Records for this exercise.

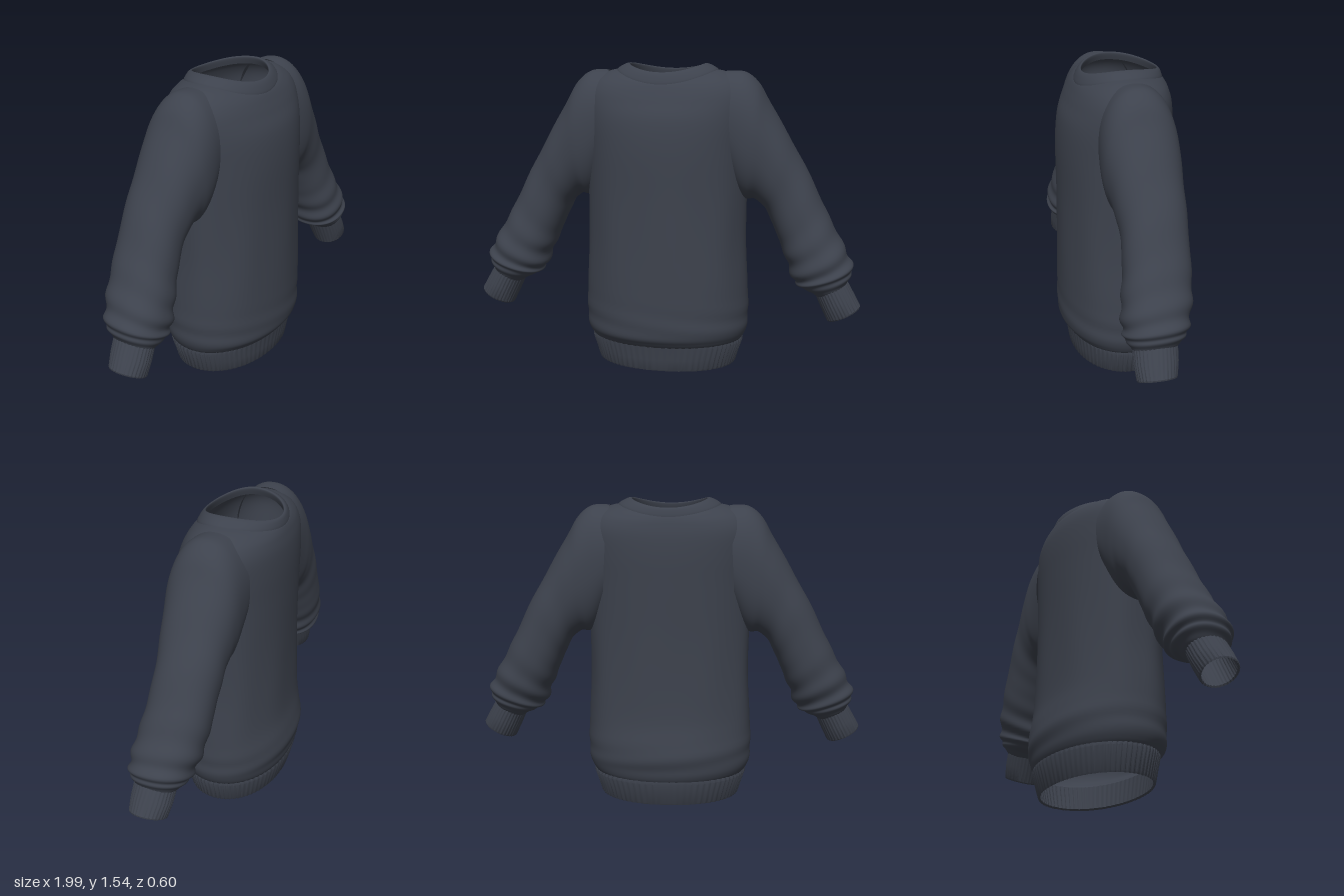
import * as THREE from 'three';
import { toCreasedNormals } from 'three/addons/utils/BufferGeometryUtils.js';

const knit = new THREE.MeshStandardMaterial({ color: 0x3d424d, side: THREE.DoubleSide });
knit.name = 'slate knit';

// Catmull-Rom interpolation of every number in a list of stations
function refine(stations, steps) {
  const out = [], n = stations.length - 1;
  for (let i = 0; i < n; i++) {
    const p = [-1, 0, 1, 2].map(k => stations[Math.min(n, Math.max(0, i + k))]);
    for (let k = 0; k < steps; k++) {
      const t = k / steps;
      out.push(p[1].map((b, c) => {
        const a = p[0][c], d = p[2][c], e = p[3][c];
        return b + 0.5 * t * (d - a + t * (2 * a - 5 * b + 4 * d - e + t * (3 * (b - d) + e - a)));
      }));
    }
  }
  out.push(stations[n]);
  return out;
}

// Closed rings joined into a skin; place(ring, angle, v) gives each point
function loft(name, rings, sides, place, crease = 0) {
  const pos = [], index = [];
  rings.forEach((ring, j) => {
    for (let i = 0; i < sides; i++) pos.push(...place(ring, i / sides * Math.PI * 2, j / (rings.length - 1)));
  });
  for (let j = 0; j < rings.length - 1; j++) {
    for (let i = 0; i < sides; i++) {
      const a = j * sides + i, b = j * sides + (i + 1) % sides;
      index.push(a, a + sides, b, b, a + sides, b + sides);
    }
  }
  let geo = new THREE.BufferGeometry();
  geo.setAttribute('position', new THREE.Float32BufferAttribute(pos, 3));
  geo.setIndex(index);
  if (crease) geo = toCreasedNormals(geo, crease);
  else geo.computeVertexNormals();
  const mesh = new THREE.Mesh(geo, knit);
  mesh.name = name;
  return mesh;
}

const power = (v, e) => Math.sign(v) * Math.abs(v) ** (2 / e);
const bump = (v, at, width) => Math.exp(-(((v - at) / width) ** 2));
const rib = (angle, count, depth) => 1 + depth * Math.sign(Math.sin(angle * count + 0.01));

// Torso ring: [side y, front y, back y, half width, front z, back z, exponent]
function torsoPoint([ySide, yFront, yBack, w, zf, zb, e], t) {
  const c = Math.cos(t), s = Math.sin(t);
  const y = ySide + ((s > 0 ? yFront : yBack) - ySide) * s * s;
  // soft drape folds that fade towards the chest
  const drape = 0.008 * Math.sin(t * 9 + 1) * bump(y, 0.65, 0.3) + 0.008 * Math.sin(y * 55 + 3 * c) * bump(y, 0.24, 0.09);
  const k = 1 + drape;
  return [w * power(c, e) * k, y, (s > 0 ? zf : zb) * power(s, e) * k];
}

// Sleeve ring: [outer x, outer y, inner x, inner y, front z, back z]
function sleevePoint(side, ring, t, scale = 1, e = 2.2) {
  const [tx, ty, bx, by, zf, zb] = ring;
  const c = power(Math.cos(t), e) * scale, s = -side * power(Math.sin(t), e) * scale;
  return [
    side * ((tx + bx) / 2 + c * (tx - bx) / 2),
    (ty + by) / 2 + c * (ty - by) / 2,
    (zf + zb) / 2 + s * (zf - zb) / 2,
  ];
}

const level = (y, w, zf, zb, e) => [y, y, y, w, zf, zb, e];

const torso = [
  level(0.125, 0.385, 0.255, 0.262, 2.1),
  level(0.15, 0.405, 0.275, 0.275, 2.1),
  level(0.19, 0.418, 0.298, 0.285, 2.1),
  level(0.28, 0.425, 0.3, 0.297, 2.1),
  level(0.44, 0.418, 0.298, 0.268, 2.15),
  level(0.65, 0.407, 0.295, 0.258, 2.15),
  level(0.88, 0.408, 0.293, 0.256, 2.1),
  level(1.12, 0.41, 0.293, 0.26, 2.1),
  level(1.27, 0.42, 0.278, 0.262, 2.1),
  [1.39, 1.36, 1.37, 0.42, 0.245, 0.256, 2.1],
  [1.46, 1.41, 1.43, 0.38, 0.222, 0.243, 2.1],
  [1.5, 1.44, 1.46, 0.31, 0.206, 0.232, 2.05],
  [1.515, 1.455, 1.475, 0.25, 0.194, 0.222, 2],
];

const collar = [
  [1.51, 1.445, 1.467, 0.258, 0.2, 0.228, 2],
  [1.521, 1.458, 1.48, 0.25, 0.198, 0.226, 2],
  [1.538, 1.488, 1.503, 0.22, 0.184, 0.218, 2],
  [1.545, 1.505, 1.51, 0.195, 0.169, 0.208, 2],
  [1.535, 1.497, 1.502, 0.19, 0.164, 0.204, 2],
  [1.505, 1.46, 1.47, 0.2, 0.175, 0.21, 2],
];

// The hem folds over at the bottom and runs back up inside
const hem = [
  level(0.135, 0.395, 0.26, 0.27, 2.1),
  level(0.12, 0.397, 0.258, 0.272, 2.1),
  level(0.06, 0.377, 0.249, 0.256, 2.1),
  level(0.008, 0.362, 0.242, 0.242, 2.1),
  level(0, 0.357, 0.238, 0.238, 2.1),
  level(0.008, 0.35, 0.231, 0.231, 2.1),
  level(0.13, 0.378, 0.246, 0.255, 2.1),
];

const sleeve = [
  [0.3, 1.508, 0.33, 0.98, 0.17, -0.19],
  [0.39, 1.505, 0.37, 0.9, 0.18, -0.19],
  [0.46, 1.452, 0.41, 0.868, 0.18, -0.19],
  [0.52, 1.35, 0.45, 0.87, 0.17, -0.185],
  [0.62, 1.18, 0.495, 0.835, 0.153, -0.175],
  [0.72, 1.0, 0.535, 0.765, 0.145, -0.168],
  [0.81, 0.82, 0.575, 0.67, 0.157, -0.16],
  [0.89, 0.67, 0.62, 0.565, 0.18, -0.145],
  [0.945, 0.565, 0.655, 0.475, 0.187, -0.118],
  [0.945, 0.51, 0.69, 0.44, 0.182, -0.098],
  [0.925, 0.465, 0.745, 0.415, 0.16, -0.065],
  [0.92, 0.45, 0.775, 0.395, 0.145, -0.045],
];

const cuff = [
  [0.925, 0.475, 0.765, 0.415, 0.153, -0.055],
  [0.962, 0.41, 0.8, 0.338, 0.156, -0.048],
  [0.994, 0.352, 0.832, 0.272, 0.152, -0.034],
  [0.993, 0.344, 0.839, 0.268, 0.148, -0.03],
  [0.984, 0.348, 0.842, 0.276, 0.141, -0.023],
  [0.92, 0.462, 0.778, 0.402, 0.142, -0.044],
];

export function createModel() {
  const group = new THREE.Group();
  group.name = 'sweater';

  group.add(loft('torso', refine(torso, 6), 96, torsoPoint));
  group.add(loft('collar', refine(collar, 3), 72, torsoPoint));

  // Ribbed hem, listed top to bottom so its angle runs backwards
  group.add(loft('ribbedHem', hem, 288, (ring, t) => {
    const [x, y, z] = torsoPoint(ring, -t), k = rib(t, 72, 0.005);
    return [x * k, y, z * k];
  }, 0.5));

  for (const side of [1, -1]) {
    const arm = new THREE.Group();
    arm.name = side > 0 ? 'leftSleeve' : 'rightSleeve';

    // Sleeve with folds gathering above the cuff
    arm.add(loft('sleeveTube', refine(sleeve, 9), 64, (ring, t, v) => {
      const front = Math.sin(t) * side;
      const folds = 0.05 * bump(v, 0.72, 0.13) * Math.sin(v * 68 + 1.6 * Math.cos(t) + front)
        + 0.012 * bump(v, 0.42, 0.12) * Math.sin(v * 45 + 2 * front);
      return sleevePoint(side, ring, t, 1 + folds);
    }));

    arm.add(loft('ribbedCuff', cuff, 128,
      (ring, t) => sleevePoint(side, ring, t, rib(t, 32, 0.012), 2), 0.5));
    group.add(arm);
  }
  return group;
}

What this task involves. Nothing but the lines from the one containing "group.add(loft('collar', refine(collar, 3), 72, torsoPoint));" through the final line of the listing above belongs in the answer; set them down exactly.

Output of the exercise.
  group.add(loft('collar', refine(collar, 3), 72, torsoPoint));

  // Ribbed hem, listed top to bottom so its angle runs backwards
  group.add(loft('ribbedHem', hem, 288, (ring, t) => {
    const [x, y, z] = torsoPoint(ring, -t), k = rib(t, 72, 0.005);
    return [x * k, y, z * k];
  }, 0.5));

  for (const side of [1, -1]) {
    const arm = new THREE.Group();
    arm.name = side > 0 ? 'leftSleeve' : 'rightSleeve';

    // Sleeve with folds gathering above the cuff
    arm.add(loft('sleeveTube', refine(sleeve, 9), 64, (ring, t, v) => {
      const front = Math.sin(t) * side;
      const folds = 0.05 * bump(v, 0.72, 0.13) * Math.sin(v * 68 + 1.6 * Math.cos(t) + front)
        + 0.012 * bump(v, 0.42, 0.12) * Math.sin(v * 45 + 2 * front);
      return sleevePoint(side, ring, t, 1 + folds);
    }));

    arm.add(loft('ribbedCuff', cuff, 128,
      (ring, t) => sleevePoint(side, ring, t, rib(t, 32, 0.012), 2), 0.5));
    group.add(arm);
  }
  return group;
}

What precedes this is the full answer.